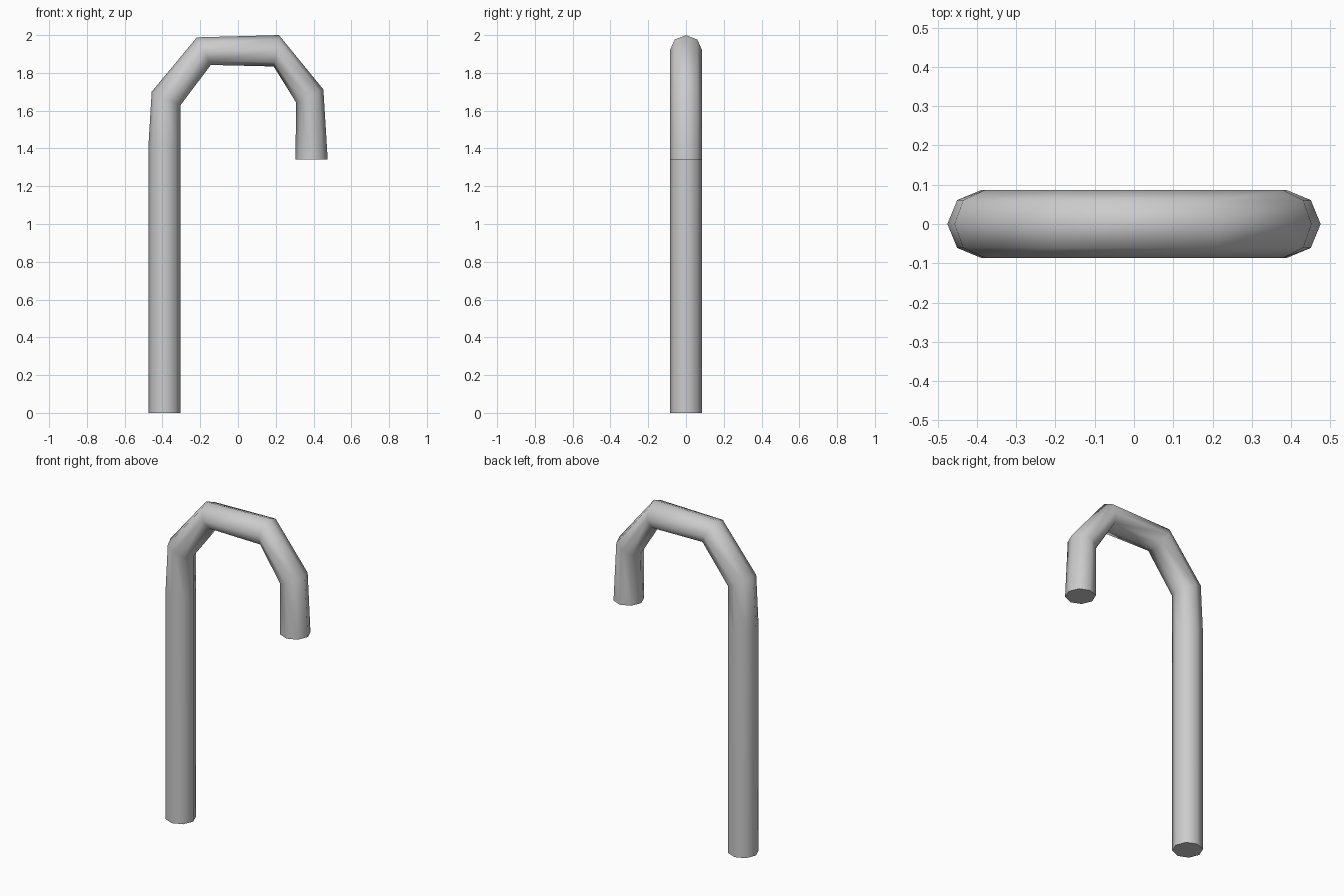
import bpy, bmesh, math
from mathutils import Vector

if "Cube" in bpy.data.objects:
    bpy.data.objects.remove(bpy.data.objects["Cube"])

SIDES = 8
HALF_DEPTH = 0.086

# Cross-section stations along the cane: outer (x, z), inner (x, z)
STATIONS = [
    ((-0.475, 0.00), (-0.304, 0.00)),
    ((-0.475, 1.40), (-0.304, 1.40)),
    ((-0.457, 1.70), (-0.304, 1.63)),
    ((-0.218, 1.988), (-0.144, 1.842)),
    ((0.217, 2.00), (0.189, 1.834)),
    ((0.452, 1.712), (0.308, 1.643)),
    ((0.475, 1.342), (0.304, 1.342)),
]


def add_ring(bm, outer, inner):
    """Octagonal ring spanning the outer and inner edge points."""
    o = Vector((outer[0], 0, outer[1]))
    i = Vector((inner[0], 0, inner[1]))
    mid, arm = (o + i) / 2, (o - i) / 2
    ring = []
    for k in range(SIDES):
        a = 2 * math.pi * k / SIDES
        ring.append(bm.verts.new(mid + arm * math.cos(a)
                                 + Vector((0, HALF_DEPTH * math.sin(a), 0))))
    return ring


# Hooked cane: rings bridged into one tube, closed at both ends
bm = bmesh.new()
rings = [add_ring(bm, o, i) for o, i in STATIONS]
for a, b in zip(rings, rings[1:]):
    for k in range(SIDES):
        n = (k + 1) % SIDES
        bm.faces.new((a[k], a[n], b[n], b[k]))
bm.faces.new(rings[0])
bm.faces.new(rings[-1])
bmesh.ops.recalc_face_normals(bm, faces=bm.faces)

mesh = bpy.data.meshes.new("hooked_cane")
bm.to_mesh(mesh)
bm.free()
cane = bpy.data.objects.new("hooked_cane", mesh)
bpy.context.collection.objects.link(cane)

# Smooth along the tube, crisp at the end caps
bpy.context.view_layer.objects.active = cane
cane.select_set(True)
bpy.ops.object.shade_smooth_by_angle(angle=math.radians(60))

------

■ WHAT YOU NEED TO DO ■
Give back exactly the lines from the one containing "bpy.context.collection.objects.link(cane)" through the end of the material above, and nothing else.

■ TASK RESULT ■
bpy.context.collection.objects.link(cane)

# Smooth along the tube, crisp at the end caps
bpy.context.view_layer.objects.active = cane
cane.select_set(True)
bpy.ops.object.shade_smooth_by_angle(angle=math.radians(60))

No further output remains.